Before I embark on my newest witter can I just say a heartfelt thank you from mum and myself for the lovely comments left on my last post. She's had a 'bit of a time' of it lately but the pacemaker is now in and we are expecting cartwheels in no time at all.
Now this post could be divisive. I'm aware that Enid Blyton isn't everybody's cup of tea and from recent evidence she probably isn't someone who I would want to have met but - oh - those books of hers!
From the earliest age I always had my nose in a book but as I try to remember which ones they all come up Enid.
My favourite had to be this one.
Never mind the dandy outfits the fact was there was a wood that was inhabited by fairy folk, and - this was the best bit - the animals talked!
|A talking bunny - every eight year old girls dream?|
Reading that bit back I realise I've used the word 'fact' there - to me this place was real!
The wood was home to a magical tree that transported the children to faraway lands where adventures were waiting. Some lands were more desirable than others. For example in Birthday Land you just had to wish for something and it would appear, whereas Dame Slap's school was a terrifying place. But to me the tree itself was as magical as the lands. You could travel down Moonface's slide that ran from top to bottom, or sit on a branch and share fresh home made biscuits with Silky the fairy.
I'm going to share something with you now that I don't condone - in fact it's something I've railed against all my adult life - but look what I did ...
... I wrote all over the inside cover! Several times it seems!! Oh dear. But it was my 'best book' and obviously I had to mark that in some way! I even marked the contents page each time a chapter was read.
I don't think Enid would have approved.
The back covers of these books had a tempting array of 'rewards' which I used to pore over and covet.
From fairy woods I moved on to a slightly more 'grown up' version with 'The Children of Cherry Tree Farm'.

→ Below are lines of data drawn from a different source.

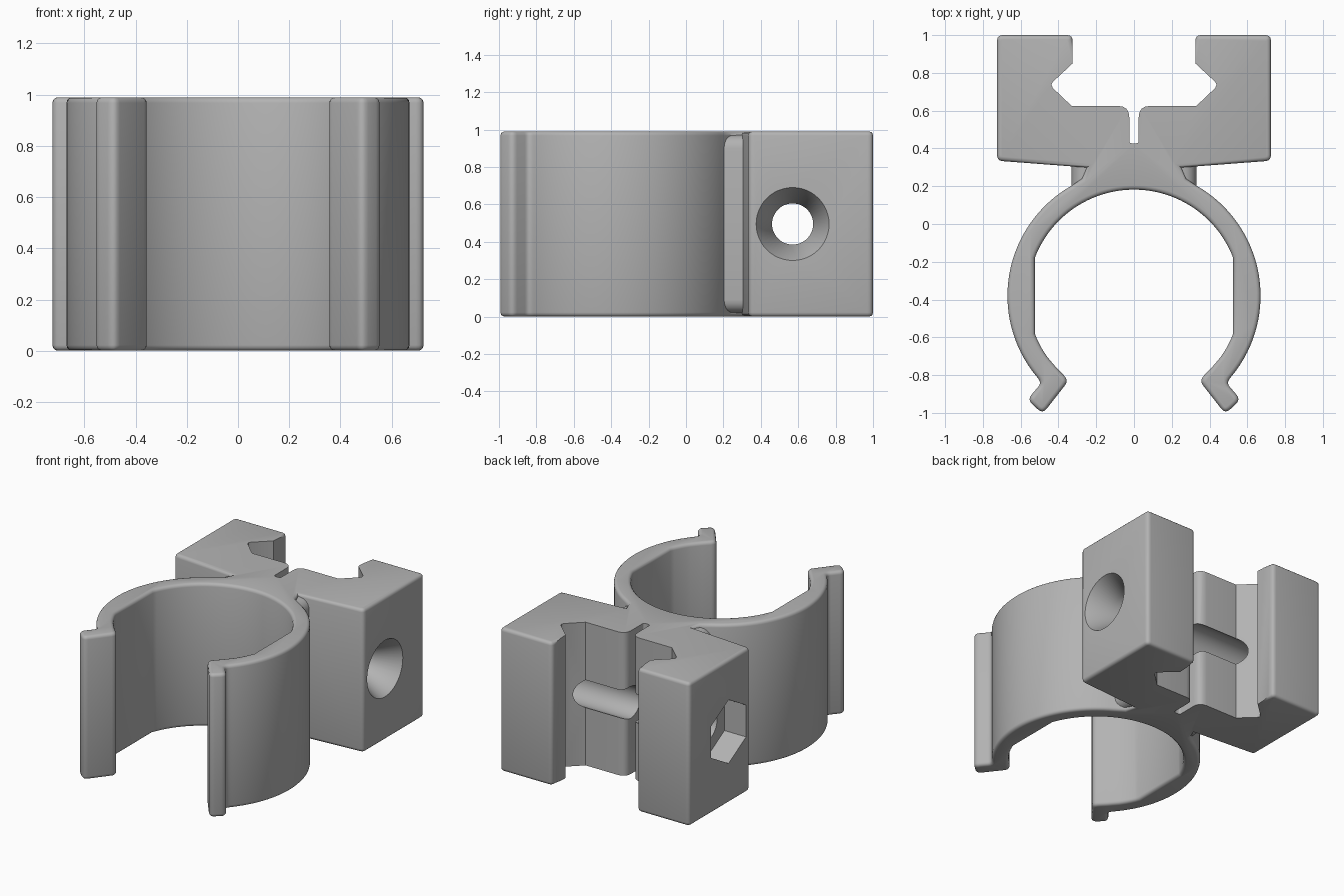
import bpy, bmesh, math
from mathutils import Vector

if "Cube" in bpy.data.objects:
    bpy.data.objects.remove(bpy.data.objects["Cube"])

H = 0.99            # height of the clip
CY = -0.38          # centre of the ring
R_OUT, R_IN = 0.67, 0.562
HOLE_Y, HOLE_Z = 0.57, H / 2

grey = bpy.data.materials.new("mid grey plastic")
grey.diffuse_color = (0.45, 0.45, 0.45, 1)
grey.use_nodes = True
grey.node_tree.nodes["Principled BSDF"].inputs["Base Color"].default_value = grey.diffuse_color


def arc(r, start, end, n):
    """Points on a ring circle between two angles in degrees."""
    steps = [math.radians(start + (end - start) * i / n) for i in range(n + 1)]
    return [(r * math.cos(a), CY + r * math.sin(a)) for a in steps]


def rounded(a, p, b, r, n=4):
    """Replace corner p by a soft curve that starts r away on both sides."""
    a, p, b = Vector(a), Vector(p), Vector(b)
    s, e = p + (a - p).normalized() * r, p + (b - p).normalized() * r
    return [tuple(s.lerp(p, i / n).lerp(p.lerp(e, i / n), i / n)) for i in range(n + 1)]


def make_object(name, bm):
    bmesh.ops.recalc_face_normals(bm, faces=bm.faces)
    mesh = bpy.data.meshes.new(name)
    bm.to_mesh(mesh)
    bm.free()
    mesh.materials.append(grey)
    ob = bpy.data.objects.new(name, mesh)
    bpy.context.collection.objects.link(ob)
    return ob


def lathe_x(name, sections, sides, turn=0.0):
    """Closed solid along x through the cross hole: sections of (x, radius)."""
    bm = bmesh.new()
    rings = []
    for x, r in sections:
        angles = [turn + 2 * math.pi * i / sides for i in range(sides)]
        rings.append([bm.verts.new((x, HOLE_Y + r * math.sin(a), HOLE_Z + r * math.cos(a)))
                      for a in angles])
    for lo, hi in zip(rings, rings[1:]):
        for i in range(sides):
            j = (i + 1) % sides
            bm.faces.new((lo[i], lo[j], hi[j], hi[i]))
    bm.faces.new(rings[0])
    bm.faces.new(rings[-1])
    ob = make_object(name, bm)
    ob.hide_render = True
    ob.hide_viewport = True
    return ob


# Right half of the outline: (x, y, corner radius), slot to neck
block = [(0, 0.425, 0), (0.025, 0.43, 0.01), (0.025, 0.625, 0.06), (0.33, 0.625, 0),
         (0.43, 0.72, 0), (0.437, 0.737, 0), (0.43, 0.752, 0), (0.325, 0.85, 0),
         (0.325, 1.0, 0.03), (0.725, 1.0, 0.03), (0.725, 0.335, 0.03),
         (0.25, 0.299, 0), (0.275, 0.24, 0)]
# Flared foot at the mouth of the ring
foot = [(0.512, -0.812, 0), (0.49, -0.842, 0.025), (0.565, -0.93, 0.035),
        (0.483, -1.005, 0.035), (0.345, -0.828, 0.035), (0.41, -0.762, 0)]


def soften(points):
    out = []
    for i, (x, y, r) in enumerate(points):
        if r:
            out += rounded(points[i - 1][:2], (x, y), points[i + 1][:2], r)
        else:
            out.append((x, y))
    return out


half = soften(block) + arc(R_OUT, 60.2, -39, 32) + soften(foot)
half += arc(R_IN, -38, -20.9, 6)[1:] + arc(R_IN, 20.9, 90, 24)
outline = half + [(-x, y) for x, y in reversed(half[1:-1])]

# Clip body: extruded outline with softened rims outside the channel
bm = bmesh.new()
base = bm.faces.new([bm.verts.new((x, y, 0)) for x, y in outline])
grown = bmesh.ops.extrude_face_region(bm, geom=[base])["geom"]
for v in grown:
    if isinstance(v, bmesh.types.BMVert):
        v.co.z = H
bmesh.ops.remove_doubles(bm, verts=bm.verts, dist=0.0005)
bmesh.ops.recalc_face_normals(bm, faces=bm.faces)


def in_channel(p):
    return abs(p.x) < 0.45 and 0.4 < p.y < 0.96


rim = [e for e in bm.edges
       if abs(e.verts[0].co.z - e.verts[1].co.z) < 1e-4
       and not in_channel((e.verts[0].co + e.verts[1].co) / 2)]
bmesh.ops.bevel(bm, geom=rim, offset=0.022, segments=3, profile=0.5,
                affect='EDGES', clamp_overlap=False)
body = make_object("clip_body", bm)

# Cross hole with a countersink on the right and a nut pocket on the left
cutters = [
    lathe_x("bolt_hole_cutter", [(-0.9, 0.11), (0.57, 0.11), (0.725, 0.195), (0.8, 0.236)], 48),
    lathe_x("nut_pocket_cutter", [(-0.9, 0.22), (-0.56, 0.22)], 6),
]

# Neck filler: wider than the rims, between ring and block
bm = bmesh.new()
bmesh.ops.create_cube(bm, size=1)
for v in bm.verts:
    v.co = Vector((v.co.x * 0.66, 0.255 + v.co.y * 0.11, H / 2 + v.co.z * 0.95))
ends = [e for e in bm.edges if abs(e.verts[0].co.y - e.verts[1].co.y) > 0.05]
bmesh.ops.bevel(bm, geom=ends, offset=0.07, segments=5, profile=0.5, affect='EDGES')
neck = make_object("neck", bm)

for cutter in cutters:
    mod = body.modifiers.new(cutter.name, 'BOOLEAN')
    mod.operation = 'DIFFERENCE'
    mod.solver = 'EXACT'
    mod.object = cutter

# Bake the cuts, then shade smooth with crisp corners
graph = bpy.context.evaluated_depsgraph_get()
cut_mesh = bpy.data.meshes.new_from_object(body.evaluated_get(graph))
body.modifiers.clear()
body.data = cut_mesh
for cutter in cutters:
    bpy.data.objects.remove(cutter)
for ob in (body, neck):
    bpy.ops.object.select_all(action='DESELECT')
    ob.select_set(True)
    bpy.context.view_layer.objects.active = ob
    bpy.ops.object.shade_smooth_by_angle(angle=math.radians(32))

Following the same premise a city dwelling family go to stay with their country relations and soon find that a whole host of adventures await in the woods. In a timely situation that we probably wouldn't conceive of in this day and age, the children befriend a local wild man, Tammylan, who then teaches them about the local flora and fauna.
Alongside them I also learned. I remember reading that a very comfortable bed could be made out of moss and heather, and that a 'slow worm' was neither slow nor a worm but actually a legless lizard! In the days before t'internet Enid provided valuable information to a young nature lover like myself.
I continued with 'The Naughtiest Girl series followed by Malory Towers. Tales of independent young gals who sorted out right from wrong at their respective boarding schools.
Then came the Famous Five and, my preferred crime solving gang, the Secret Seven. Alongside these were The Put-Em-Rights and The Mystery of ... series.
Most of Enid's tales were based around children. They seemed to exist in a separate world to the adults (sadly something which her own children experienced only too well) but with strength of character and camaraderie anything was possible. As a young girl this was perfect escapism and encapsulated an innocence that has seemingly diminished in our technical age. (Although saying that I'd still like to think there were fairy folk at the bottom of the garden!)
I'm going to return to the talking animals now and leave you with a final word from Topsy.